[Stored data]
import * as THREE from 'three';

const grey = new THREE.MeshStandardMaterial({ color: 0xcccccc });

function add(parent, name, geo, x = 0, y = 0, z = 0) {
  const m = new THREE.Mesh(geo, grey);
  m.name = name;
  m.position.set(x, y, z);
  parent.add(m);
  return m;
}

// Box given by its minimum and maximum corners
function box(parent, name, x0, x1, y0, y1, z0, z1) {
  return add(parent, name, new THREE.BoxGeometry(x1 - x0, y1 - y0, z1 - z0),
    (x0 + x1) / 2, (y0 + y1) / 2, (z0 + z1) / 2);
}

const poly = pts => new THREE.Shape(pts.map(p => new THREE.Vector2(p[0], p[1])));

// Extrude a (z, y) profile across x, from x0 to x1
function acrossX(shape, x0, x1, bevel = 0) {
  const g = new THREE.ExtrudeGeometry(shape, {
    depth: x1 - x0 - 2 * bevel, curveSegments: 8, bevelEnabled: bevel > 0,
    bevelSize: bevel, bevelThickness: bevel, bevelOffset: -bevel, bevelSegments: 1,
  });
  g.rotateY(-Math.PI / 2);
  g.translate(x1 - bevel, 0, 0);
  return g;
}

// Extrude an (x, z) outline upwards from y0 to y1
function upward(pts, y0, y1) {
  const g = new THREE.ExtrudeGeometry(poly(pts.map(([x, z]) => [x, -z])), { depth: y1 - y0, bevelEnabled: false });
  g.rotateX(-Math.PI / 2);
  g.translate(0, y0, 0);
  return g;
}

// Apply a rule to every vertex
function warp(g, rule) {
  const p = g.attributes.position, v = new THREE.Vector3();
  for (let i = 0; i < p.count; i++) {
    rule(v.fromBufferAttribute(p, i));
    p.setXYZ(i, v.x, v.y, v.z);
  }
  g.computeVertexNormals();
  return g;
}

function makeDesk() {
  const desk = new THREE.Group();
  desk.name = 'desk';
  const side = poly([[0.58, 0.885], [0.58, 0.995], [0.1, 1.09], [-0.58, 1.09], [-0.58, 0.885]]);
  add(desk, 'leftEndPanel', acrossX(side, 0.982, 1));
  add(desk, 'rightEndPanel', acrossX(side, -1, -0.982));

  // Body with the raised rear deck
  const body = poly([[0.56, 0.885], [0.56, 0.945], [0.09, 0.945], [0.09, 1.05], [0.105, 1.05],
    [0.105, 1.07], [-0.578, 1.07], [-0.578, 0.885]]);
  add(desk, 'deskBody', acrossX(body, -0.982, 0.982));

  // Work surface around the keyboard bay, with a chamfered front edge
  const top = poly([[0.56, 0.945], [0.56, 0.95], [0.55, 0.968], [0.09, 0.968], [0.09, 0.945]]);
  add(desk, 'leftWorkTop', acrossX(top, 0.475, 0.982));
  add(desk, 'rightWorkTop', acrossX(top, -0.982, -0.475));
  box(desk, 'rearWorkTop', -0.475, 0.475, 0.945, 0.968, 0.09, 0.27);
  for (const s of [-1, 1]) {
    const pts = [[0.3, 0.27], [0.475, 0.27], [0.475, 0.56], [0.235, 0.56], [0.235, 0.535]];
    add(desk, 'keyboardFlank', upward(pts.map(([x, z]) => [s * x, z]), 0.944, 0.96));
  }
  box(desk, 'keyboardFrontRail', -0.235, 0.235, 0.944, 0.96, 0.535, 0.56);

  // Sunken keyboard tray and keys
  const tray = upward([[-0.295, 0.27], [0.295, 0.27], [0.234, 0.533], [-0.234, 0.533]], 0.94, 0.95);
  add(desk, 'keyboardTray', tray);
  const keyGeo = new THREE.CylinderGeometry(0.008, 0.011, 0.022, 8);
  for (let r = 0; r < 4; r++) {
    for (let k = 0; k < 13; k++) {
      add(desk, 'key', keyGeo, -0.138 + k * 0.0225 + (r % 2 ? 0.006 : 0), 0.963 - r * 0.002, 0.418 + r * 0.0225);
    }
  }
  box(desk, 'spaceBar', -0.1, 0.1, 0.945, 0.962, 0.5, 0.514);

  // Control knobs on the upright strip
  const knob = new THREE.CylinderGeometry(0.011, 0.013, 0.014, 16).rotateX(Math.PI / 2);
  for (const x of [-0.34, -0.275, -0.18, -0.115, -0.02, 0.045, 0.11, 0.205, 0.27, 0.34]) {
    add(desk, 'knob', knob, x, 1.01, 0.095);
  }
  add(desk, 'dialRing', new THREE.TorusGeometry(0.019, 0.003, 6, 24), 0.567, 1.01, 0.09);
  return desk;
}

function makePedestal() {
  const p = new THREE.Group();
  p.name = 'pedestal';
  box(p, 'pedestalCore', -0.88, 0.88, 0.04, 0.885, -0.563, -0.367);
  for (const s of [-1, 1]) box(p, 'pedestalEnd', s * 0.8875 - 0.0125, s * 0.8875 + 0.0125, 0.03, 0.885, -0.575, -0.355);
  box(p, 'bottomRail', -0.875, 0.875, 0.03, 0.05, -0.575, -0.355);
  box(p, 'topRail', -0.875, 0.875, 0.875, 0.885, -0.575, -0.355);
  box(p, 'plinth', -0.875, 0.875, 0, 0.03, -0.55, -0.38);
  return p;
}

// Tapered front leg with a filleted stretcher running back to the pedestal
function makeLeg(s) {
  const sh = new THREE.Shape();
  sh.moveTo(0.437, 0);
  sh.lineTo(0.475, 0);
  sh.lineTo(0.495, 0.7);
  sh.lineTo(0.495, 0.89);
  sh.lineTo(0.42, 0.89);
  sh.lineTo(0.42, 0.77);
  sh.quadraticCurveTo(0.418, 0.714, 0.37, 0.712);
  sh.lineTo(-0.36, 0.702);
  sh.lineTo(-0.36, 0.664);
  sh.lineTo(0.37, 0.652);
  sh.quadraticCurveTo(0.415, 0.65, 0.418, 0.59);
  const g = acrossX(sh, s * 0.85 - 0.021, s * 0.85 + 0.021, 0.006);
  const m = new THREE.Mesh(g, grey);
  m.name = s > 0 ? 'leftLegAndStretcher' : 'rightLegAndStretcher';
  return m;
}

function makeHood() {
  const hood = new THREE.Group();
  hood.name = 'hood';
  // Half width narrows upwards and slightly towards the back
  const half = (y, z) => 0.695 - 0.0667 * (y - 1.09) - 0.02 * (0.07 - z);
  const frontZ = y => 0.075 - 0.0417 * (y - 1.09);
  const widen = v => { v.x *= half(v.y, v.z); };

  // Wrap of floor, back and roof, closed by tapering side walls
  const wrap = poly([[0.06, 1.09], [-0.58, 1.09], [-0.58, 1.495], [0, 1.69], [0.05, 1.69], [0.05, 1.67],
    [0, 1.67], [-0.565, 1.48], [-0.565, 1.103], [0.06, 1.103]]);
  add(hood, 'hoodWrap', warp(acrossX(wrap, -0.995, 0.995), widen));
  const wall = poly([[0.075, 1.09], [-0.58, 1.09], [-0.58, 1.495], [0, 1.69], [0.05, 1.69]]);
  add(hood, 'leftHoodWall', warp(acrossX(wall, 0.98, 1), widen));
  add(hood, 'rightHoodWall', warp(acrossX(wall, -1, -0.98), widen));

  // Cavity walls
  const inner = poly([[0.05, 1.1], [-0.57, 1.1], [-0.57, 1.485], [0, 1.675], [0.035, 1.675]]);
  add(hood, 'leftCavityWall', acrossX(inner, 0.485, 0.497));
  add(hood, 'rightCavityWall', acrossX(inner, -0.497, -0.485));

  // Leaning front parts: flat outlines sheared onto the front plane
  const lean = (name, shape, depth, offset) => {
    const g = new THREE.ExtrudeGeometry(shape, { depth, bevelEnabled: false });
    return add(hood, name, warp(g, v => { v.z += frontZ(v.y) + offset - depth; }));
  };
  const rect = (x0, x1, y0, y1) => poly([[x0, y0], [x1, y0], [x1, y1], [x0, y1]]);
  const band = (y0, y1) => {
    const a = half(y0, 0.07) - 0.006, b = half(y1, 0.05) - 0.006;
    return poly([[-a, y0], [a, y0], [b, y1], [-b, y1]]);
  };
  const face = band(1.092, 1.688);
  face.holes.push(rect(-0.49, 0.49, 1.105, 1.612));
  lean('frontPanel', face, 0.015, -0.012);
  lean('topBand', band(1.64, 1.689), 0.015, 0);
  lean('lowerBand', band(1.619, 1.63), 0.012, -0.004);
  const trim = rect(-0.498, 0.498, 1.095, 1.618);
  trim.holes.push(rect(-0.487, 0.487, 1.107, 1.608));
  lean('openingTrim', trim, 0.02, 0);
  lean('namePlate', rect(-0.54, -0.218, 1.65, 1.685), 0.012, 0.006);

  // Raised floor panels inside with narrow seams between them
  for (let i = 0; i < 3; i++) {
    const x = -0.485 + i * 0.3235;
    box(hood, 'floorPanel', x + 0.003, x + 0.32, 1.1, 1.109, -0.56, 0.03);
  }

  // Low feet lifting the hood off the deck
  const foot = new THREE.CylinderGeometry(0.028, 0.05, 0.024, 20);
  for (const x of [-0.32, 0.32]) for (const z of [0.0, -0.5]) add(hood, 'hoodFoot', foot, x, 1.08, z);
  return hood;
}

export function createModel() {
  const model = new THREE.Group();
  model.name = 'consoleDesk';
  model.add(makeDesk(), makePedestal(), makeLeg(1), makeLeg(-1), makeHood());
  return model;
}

## Task item
Taking the records from the top, repeat each line exactly until you have repeated the line that contains "[0.105, 1.07], [-0.578, 1.07], [-0.578, 0.885]]);".

## Solution to this problem
import * as THREE from 'three';

const grey = new THREE.MeshStandardMaterial({ color: 0xcccccc });

function add(parent, name, geo, x = 0, y = 0, z = 0) {
  const m = new THREE.Mesh(geo, grey);
  m.name = name;
  m.position.set(x, y, z);
  parent.add(m);
  return m;
}

// Box given by its minimum and maximum corners
function box(parent, name, x0, x1, y0, y1, z0, z1) {
  return add(parent, name, new THREE.BoxGeometry(x1 - x0, y1 - y0, z1 - z0),
    (x0 + x1) / 2, (y0 + y1) / 2, (z0 + z1) / 2);
}

const poly = pts => new THREE.Shape(pts.map(p => new THREE.Vector2(p[0], p[1])));

// Extrude a (z, y) profile across x, from x0 to x1
function acrossX(shape, x0, x1, bevel = 0) {
  const g = new THREE.ExtrudeGeometry(shape, {
    depth: x1 - x0 - 2 * bevel, curveSegments: 8, bevelEnabled: bevel > 0,
    bevelSize: bevel, bevelThickness: bevel, bevelOffset: -bevel, bevelSegments: 1,
  });
  g.rotateY(-Math.PI / 2);
  g.translate(x1 - bevel, 0, 0);
  return g;
}

// Extrude an (x, z) outline upwards from y0 to y1
function upward(pts, y0, y1) {
  const g = new THREE.ExtrudeGeometry(poly(pts.map(([x, z]) => [x, -z])), { depth: y1 - y0, bevelEnabled: false });
  g.rotateX(-Math.PI / 2);
  g.translate(0, y0, 0);
  return g;
}

// Apply a rule to every vertex
function warp(g, rule) {
  const p = g.attributes.position, v = new THREE.Vector3();
  for (let i = 0; i < p.count; i++) {
    rule(v.fromBufferAttribute(p, i));
    p.setXYZ(i, v.x, v.y, v.z);
  }
  g.computeVertexNormals();
  return g;
}

function makeDesk() {
  const desk = new THREE.Group();
  desk.name = 'desk';
  const side = poly([[0.58, 0.885], [0.58, 0.995], [0.1, 1.09], [-0.58, 1.09], [-0.58, 0.885]]);
  add(desk, 'leftEndPanel', acrossX(side, 0.982, 1));
  add(desk, 'rightEndPanel', acrossX(side, -1, -0.982));

  // Body with the raised rear deck
  const body = poly([[0.56, 0.885], [0.56, 0.945], [0.09, 0.945], [0.09, 1.05], [0.105, 1.05],
    [0.105, 1.07], [-0.578, 1.07], [-0.578, 0.885]]);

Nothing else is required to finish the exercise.